“Value impairment is at an all time high”

Gary Klesch, founder of the eponymous investment boutique, says distressed assets in Europe have mushroomed, already adding up to a $150bn investment opportunity.

Gary Klesch is looking forward to taking advantage of one of the biggest market opportunities he has ever come across. The London-based founder of Klesch & Company is preparing to raise a new fund to invest in distressed debt, a market which he says has got more to offer to savvy investors than ever before.

“Our view is that there will be a long, long period of value impairment affecting a lot of companies”, he says. “If it is a barometer of evidence, the number of phone calls we’re getting daily from investors wanting to invest in distressed, I would suggest it’s at an all time high.”

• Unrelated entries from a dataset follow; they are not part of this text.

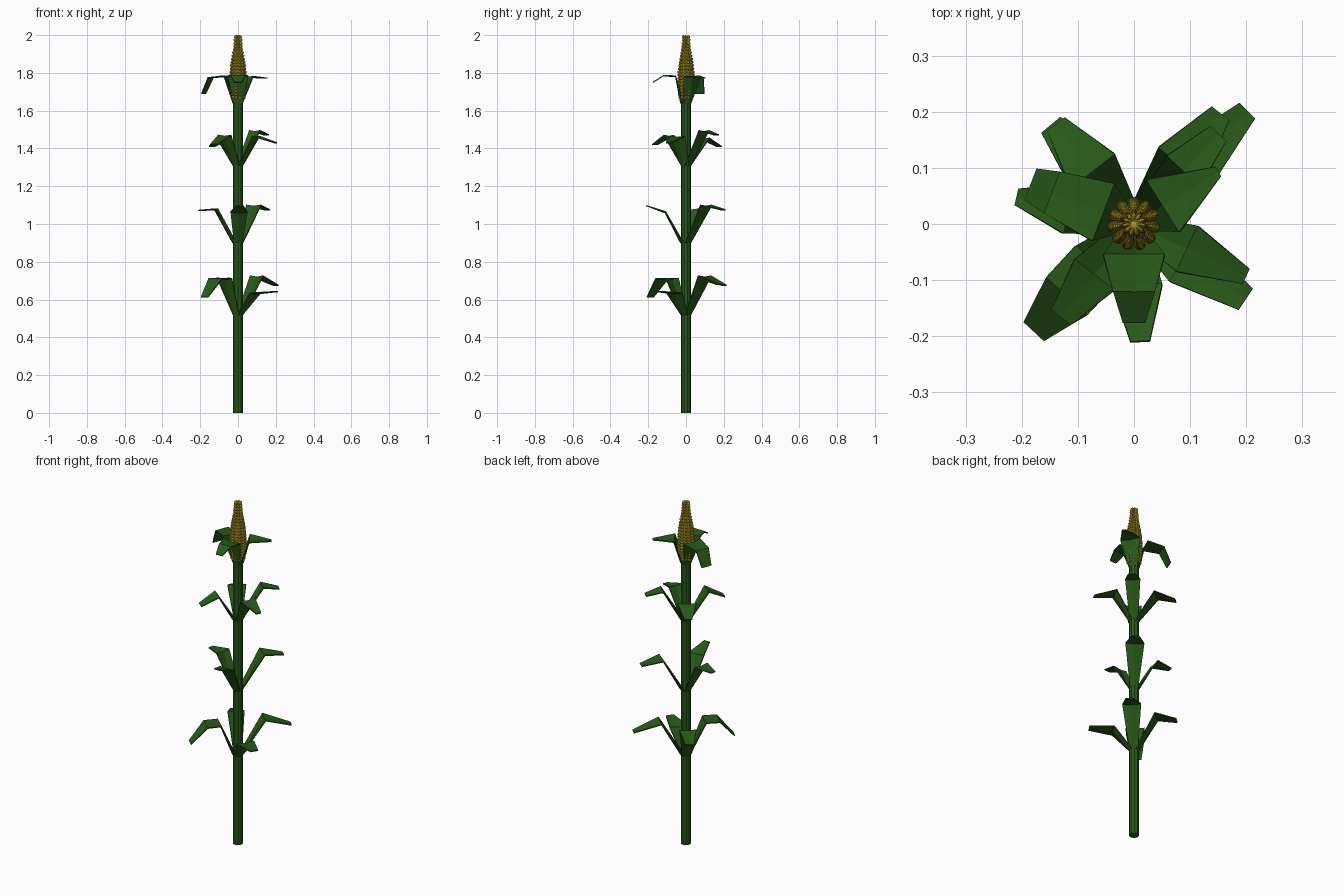
import bpy, bmesh
from math import sin, cos, radians, pi
from mathutils import Matrix, Vector

if "Cube" in bpy.data.objects:
    bpy.data.objects.remove(bpy.data.objects["Cube"])


def material(name, color):
    m = bpy.data.materials.new(name)
    m.diffuse_color = color
    m.use_nodes = True
    m.node_tree.nodes["Principled BSDF"].inputs["Base Color"].default_value = m.diffuse_color
    return m


GREEN = material("leaf_green", (0.022, 0.10, 0.010, 1))
YELLOW = material("corn_yellow", (0.50, 0.38, 0.025, 1))


def finish(bm, name, mat):
    bmesh.ops.recalc_face_normals(bm, faces=bm.faces)
    mesh = bpy.data.meshes.new(name)
    bm.to_mesh(mesh)
    bm.free()
    mesh.materials.append(mat)
    ob = bpy.data.objects.new(name, mesh)
    bpy.context.collection.objects.link(ob)
    return ob


# Stalk: one faceted pole
bm = bmesh.new()
bmesh.ops.create_cone(bm, cap_ends=True, segments=10, radius1=0.027, radius2=0.027,
                      depth=1.7, matrix=Matrix.Translation((0, 0, 0.85)))
finish(bm, "stalk", GREEN)


# Leaf: cupped blade swept through (radius, height, width) stations
def leaf(name, angle, z0, stations):
    bm = bmesh.new()
    a = radians(angle)
    out, side = Vector((cos(a), sin(a), 0)), Vector((-sin(a), cos(a), 0))
    rows = []
    for i, (r, z, w) in enumerate([(0.028, z0, 0.044)] + stations):
        cup = 0.014 if i == 0 else 0.0
        sag = 0.006 if i == 1 else 0.0
        rows.append([bm.verts.new(out * (r - cup * abs(s)) + side * (s * w / 2)
                                  + Vector((0, 0, z - sag * (1 - abs(s)))))
                     for s in (-1, 0, 1)])
    for p, q in zip(rows, rows[1:]):
        for k in range(2):
            bm.faces.new((p[k], p[k + 1], q[k + 1], q[k]))
    ob = finish(bm, name, GREEN)
    solid = ob.modifiers.new("thickness", 'SOLIDIFY')
    solid.thickness = 0.006
    solid.offset = 0


# Leaf tiers: base height, then (direction, stations) for each leaf
TIERS = [
    (0.52, [(45, [(0.14, 0.725, 0.10), (0.285, 0.675, 0.04)]),
            (130, [(0.12, 0.715, 0.09), (0.23, 0.68, 0.045)]),
            (227, [(0.10, 0.712, 0.10), (0.175, 0.71, 0.10), (0.26, 0.612, 0.05)]),
            (-34, [(0.11, 0.635, 0.10), (0.24, 0.642, 0.045)])]),
    (0.90, [(52, [(0.135, 1.10, 0.10), (0.25, 1.075, 0.04)]),
            (167, [(0.12, 1.08, 0.09), (0.215, 1.072, 0.03)]),
            (273, [(0.11, 1.065, 0.09), (0.21, 1.097, 0.035)])]),
    (1.31, [(47, [(0.13, 1.495, 0.08), (0.22, 1.472, 0.04)]),
            (128, [(0.12, 1.455, 0.10), (0.225, 1.41, 0.04)]),
            (232, [(0.115, 1.47, 0.09), (0.21, 1.42, 0.045)]),
            (-25, [(0.105, 1.465, 0.09), (0.22, 1.43, 0.03)])]),
    (1.64, [(32, [(0.062, 1.782, 0.11), (0.177, 1.772, 0.02)]),
            (159, [(0.06, 1.785, 0.11), (0.155, 1.775, 0.08), (0.195, 1.69, 0.06)]),
            (270, [(0.055, 1.785, 0.11), (0.12, 1.785, 0.075), (0.175, 1.75, 0.04)])]),
]
for t, (z0, leaves) in enumerate(TIERS):
    for n, (angle, stations) in enumerate(leaves):
        leaf(f"leaf_tier{t + 1}_{n + 1}", angle, z0, stations)


# Cob: tapered core with columns of faceted kernels
def cob_radius(z):
    t = (z - 1.66) / 0.34
    return 0.030 + 0.011 * sin(pi * min(t / 0.8, 1)) - 0.018 * max(0, t - 0.2) / 0.8


COLS, ROWS = 11, 20
bm = bmesh.new()
rings = []
heights = [1.66 + 0.335 * i / 10 for i in range(11)]
for z in heights:
    rings.append([bm.verts.new((cob_radius(z) * cos(2 * pi * k / COLS),
                                cob_radius(z) * sin(2 * pi * k / COLS), z))
                  for k in range(COLS)])
for p, q in zip(rings, rings[1:]):
    for k in range(COLS):
        j = (k + 1) % COLS
        bm.faces.new((p[k], p[j], q[j], q[k]))
bm.faces.new(rings[0])
bm.faces.new(rings[-1])
finish(bm, "cob_core", YELLOW)

bm = bmesh.new()
step = 0.32 / (ROWS - 1)
for i in range(ROWS):
    z = 1.67 + step * i
    r = cob_radius(z)
    for k in range(COLS):
        place = (Matrix.Rotation(2 * pi * k / COLS + pi / 2, 4, 'Z')
                 @ Matrix.Translation((r, 0, z))
                 @ Matrix.Diagonal((0.011, r * pi / COLS * 1.1, step * 0.6, 1)))
        bmesh.ops.create_icosphere(bm, subdivisions=1, radius=1, matrix=place)
finish(bm, "kernels", YELLOW)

Klesch, who has spent nearly three decades in the business of investing in securities that trade at substantial discounts to their nominal value, believes the value of total impaired asset in Europe alone has recently shot up to $150bn. He says there will be more as the outlook continues to be bleak, with bank debt and corporate bonds being among the prime targets.

A recurring theme in Klesch’s conversation is the idea that distressed debt offers great upside, but also requires people to master a raft of complex problems. Among the main reasons he cites as to why few players, particularly in Europe, have managed to build a successful franchise in this market is the fact that there is a multitude of jurisdictions, each embodying their own bankruptcy code and often jointly impacting on any given turnaround situation. That corporate funding structures and creditor hierarchies have become increasingly complicated doesn’t make life any easier either.

Nevertheless, says Klesch, distressed debt is a major buzzword in today’s market, adding that therein lies a danger. “There are a lot of available assets that are value impaired, and there is a lot of money waiting to go in there – but there are few people in between who understand the risks. The propensity to misinvest in this area is huge.”